Asbestos is a known carcinogen and causes mesothelioma, a deadly form of asbestos cancer. When people are exposed to asbestos they inhale some of the fibers. These fibers cause scarring of the lungs, as well as other health problems. Most people wouldn’t think of welders as working in the asbestos industry. What they don’t realize is that until the early 1980’s, welding rods, and the fumes that come off the rods during the welding process, contained asbestos dust that could be inhaled by the welder.
Testimony during the first successful trial establishing a link between welding rods and malignant mesothelioma and lung cancer established that the most commonly used welding rods were coated in a mixture that was between 5% and 15% asbestos. In July 2003, two workers who had developed mesothelioma and lung cancer from inhaling asbestos during their employment as welders won a jury verdict holding the welding industry liable for their injuries. The industry appealed, but in December 2005, the verdict was upheld.
The welding industry considers asbestos related injury lawsuits a serious threat. In the summer of 2004, an industry newsletter written by several defense attorneys explained how potential defendants in asbestos lawsuits should handle the threat. The advice included protecting industry assets by reorganizing their businesses, and doing everything possible to make sure the companies have full insurance coverage. Both of these actions appear to be acknowledgements of potential liability. One of the reasons for their concern is the number of people who were exposed to welding fumes. In 2003, there were an estimated 700,000 to 800,000 welders or retired welders living in the United States. Hundreds of thousands of other people were potentially exposed to the fumes as bystanders, or laborers working near welding operations. In addition to the fumes, the fire risk associated with welding and the sparks it produces often created an environment in which asbestos blankets or gloves were used to prevent fires from starting.

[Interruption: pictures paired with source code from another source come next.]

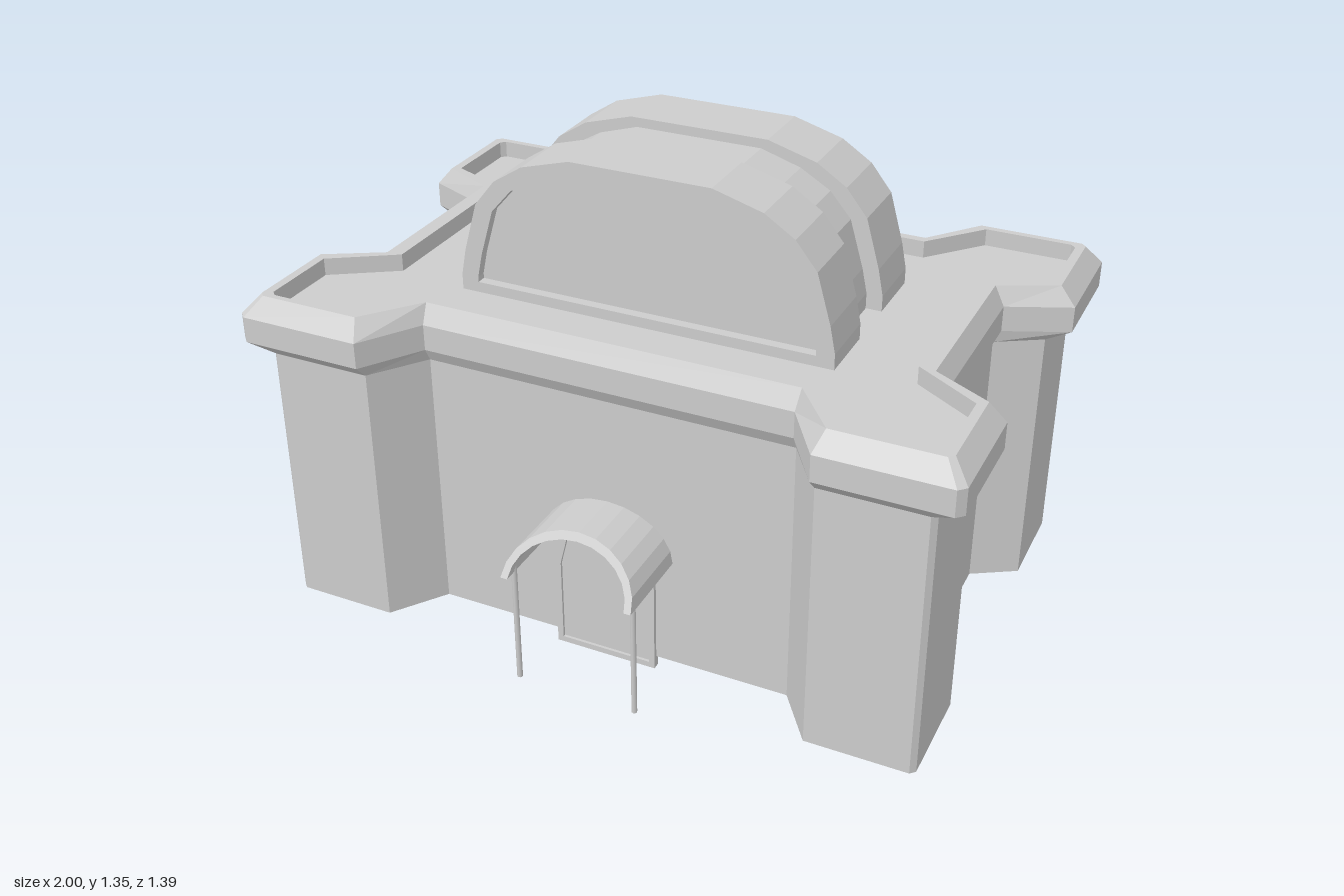
import * as THREE from 'three';

const grey = new THREE.MeshStandardMaterial({ color: 0xcccccc });
grey.name = 'stone grey';

function add(group, name, geometry, x = 0, y = 0, z = 0) {
  const mesh = new THREE.Mesh(geometry, grey);
  mesh.name = name;
  mesh.position.set(x, y, z);
  group.add(mesh);
  return mesh;
}

// Floor plan with four corner towers: c = corner, w = recessed wall,
// f / b / x = front, back and side distance, the rest are the diagonal ends.
function plan({ cx, cf, cb, wx, wf, wb, ax = 0.63, bx = 0.525, f1 = 0.295, f0 = 0.225, b1 = 0.365, b0 = 0.29, c = 0.014 }) {
  const half = [
    [bx, wf], [ax, cf], [cx - c, cf], [cx, cf - c], [cx, f1], [wx, f0],
    [wx, -b0], [cx, -b1], [cx, -cb + c], [cx - c, -cb], [ax, -cb], [bx, -wb],
  ];
  return half.concat(half.map(([x, z]) => [-x, z]).reverse());
}

// Joins plan loops from bottom to top, with optional caps.
function loft(levels, capBottom, capTop) {
  const pos = [];
  const put = ([x, z], y) => pos.push(x, y, z);
  for (let k = 0; k + 1 < levels.length; k++) {
    const [lo, y0] = levels[k], [hi, y1] = levels[k + 1];
    for (let i = 0; i < lo.length; i++) {
      const j = (i + 1) % lo.length;
      put(lo[i], y0); put(lo[j], y0); put(hi[j], y1);
      put(lo[i], y0); put(hi[j], y1); put(hi[i], y1);
    }
  }
  const cap = ([loop, y], up) => {
    const pts = loop.map(([x, z]) => new THREE.Vector2(x, -z));
    for (const [a, b, c] of THREE.ShapeUtils.triangulateShape(pts, [])) {
      for (const i of up ? [a, b, c] : [a, c, b]) put(loop[i], y);
    }
  };
  if (capBottom) cap(levels[0], false);
  if (capTop) cap(levels[levels.length - 1], true);
  const g = new THREE.BufferGeometry();
  g.setAttribute('position', new THREE.Float32BufferAttribute(pos, 3));
  g.computeVertexNormals();
  return g;
}

const toPoints = (list) => list.map(([x, y]) => new THREE.Vector2(x, y));

// Extrudes an outline, with an optional hole, between two depths.
function slab(outline, hole, zBack, zFront) {
  const shape = new THREE.Shape(toPoints(outline));
  if (hole) shape.holes.push(new THREE.Path(toPoints(hole)));
  const g = new THREE.ExtrudeGeometry(shape, { depth: zFront - zBack, bevelEnabled: false });
  return g.translate(0, 0, zBack);
}

// Faceted arch outline of the roof vault, shrunk by an inset.
function vaultOutline(inset, base) {
  const half = [[0.54, 0.97], [0.525, 1.045], [0.485, 1.185], [0.425, 1.26], [0.34, 1.315], [0.2, 1.355]];
  const right = half.map(([x, y], i) => [x - inset * (i === 5 ? 0.4 : 1), y - inset * (i / 5) * 0.6]);
  right.unshift([right[0][0], base]);
  return right.concat(right.map(([x, y]) => [-x, y]).reverse());
}

export function createModel() {
  const model = new THREE.Group();
  model.name = 'fortHall';

  // Walls, cornice and sunken roof
  const wall = plan({ cx: 0.93, cf: 0.593, cb: 0.655, wx: 0.805, wf: 0.445, wb: 0.515 });
  const bulge = plan({ cx: 1, cf: 0.63, cb: 0.697, wx: 0.825, wf: 0.465, wb: 0.535, c: 0.02 });
  const crest = plan({
    cx: 0.955, cf: 0.587, cb: 0.66, wx: 0.795, wf: 0.435, wb: 0.51,
    ax: 0.65, bx: 0.53, f1: 0.31, f0: 0.22, b1: 0.375, b0: 0.3,
  });
  const inner = plan({
    cx: 0.93, cf: 0.57, cb: 0.64, wx: 0.75, wf: 0.41, wb: 0.485,
    ax: 0.67, bx: 0.535, f1: 0.33, f0: 0.215, b1: 0.39, b0: 0.315,
  });
  add(model, 'walls', loft([[wall, 0.037], [wall, 0.81]], true, false));
  add(model, 'cornice', loft([[wall, 0.81], [bulge, 0.848], [bulge, 0.922], [crest, 0.975], [inner, 0.975]], false, false));
  add(model, 'roofDeck', loft([[inner, 0.975], [inner, 0.925]], false, true));

  // Roof vault: two wide ribs, a narrower middle and a recessed front panel
  const vault = new THREE.Group();
  vault.name = 'roofVault';
  model.add(vault);
  const wide = vaultOutline(0, 0.92);
  add(vault, 'backRib', slab(wide, null, -0.308, -0.118));
  add(vault, 'middleVault', slab(vaultOutline(0.045, 0.92), null, -0.12, 0.055));
  add(vault, 'frontRib', slab(wide, null, 0.053, 0.21));
  add(vault, 'frontRim', slab(wide, vaultOutline(0.05, 0.955), 0.21, 0.238));

  // Arched canopy whose front edge slopes back toward the top
  const canopy = new THREE.Group();
  canopy.name = 'entranceCanopy';
  model.add(canopy);
  const arc = (rx, ry, flip) => Array.from({ length: 13 }, (_, i) => {
    const a = (Math.PI * (flip ? 12 - i : i)) / 12;
    return [rx * Math.cos(a), 0.362 + ry * Math.sin(a)];
  });
  const hood = slab(arc(0.19, 0.143).concat(arc(0.17, 0.122, true)), null, 0.42, 0.69);
  const p = hood.attributes.position;
  for (let i = 0; i < p.count; i++) {
    if (p.getZ(i) > 0.6) p.setZ(i, 0.692 - 0.62 * (p.getY(i) - 0.362));
  }
  hood.computeVertexNormals();
  add(canopy, 'hood', hood);
  for (const side of [-1, 1]) {
    add(canopy, 'canopyPost', new THREE.CylinderGeometry(0.008, 0.008, 0.385, 8), side * 0.174, 0.2025, 0.648);
  }

  // Door with a raised frame
  const door = (s, bottom) => [
    [0.15 - s, bottom], [0.15 - s, 0.27], [0.122 - s, 0.395 - s * 0.7], [0, 0.437 - s],
    [-0.122 + s, 0.395 - s * 0.7], [-0.15 + s, 0.27], [-0.15 + s, bottom],
  ];
  add(model, 'doorFrame', slab(door(0, 0.003), door(0.017, 0.02), 0.435, 0.457), -0.01);
  add(model, 'doorPanel', slab(door(0.015, 0.018), null, 0.44, 0.449), -0.01);
  return model;
}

Although today regulations are in place to help protect workers from asbestos exposure, many buildings and products still contain asbestos. When welders work on surfaces that are covered with asbestos, the risk of exposure still exists. This is why it is so important for welders to work in well-ventilated areas, and to use good quality ventilators when working with asbestos. Unfortunately, mistakes still happen. As recently as July 31, 2007 an asbestos removal school in Queens, New York was shut down for teaching unsafe asbestos handling methods, and for helping its students cheat on state certification exams.
The federal government is currently looking at a bill that would ban asbestos in the United States. First introduced in June of 2002, the bill was referred to committee where it had stalled for some time. Finally on July 31, 2007 the bill unanimously passed in committee, and will be addressed by the Senate during the fall of 2007. If the bill becomes law, asbestos-containing products would no longer be available for sale in the United States within two years. The bill would create a $50 million research and treatment program to search for a cure to asbestos related diseases. It would create a registry for people suffering from a mesothelioma diagnosis so researchers could track their cases and provide information that may help in their care and treatment. The Environmental Protection Agency would begin a public information campaign to educate the public about the asbestos dangers that still face the American public, and blue-collar workers in particular.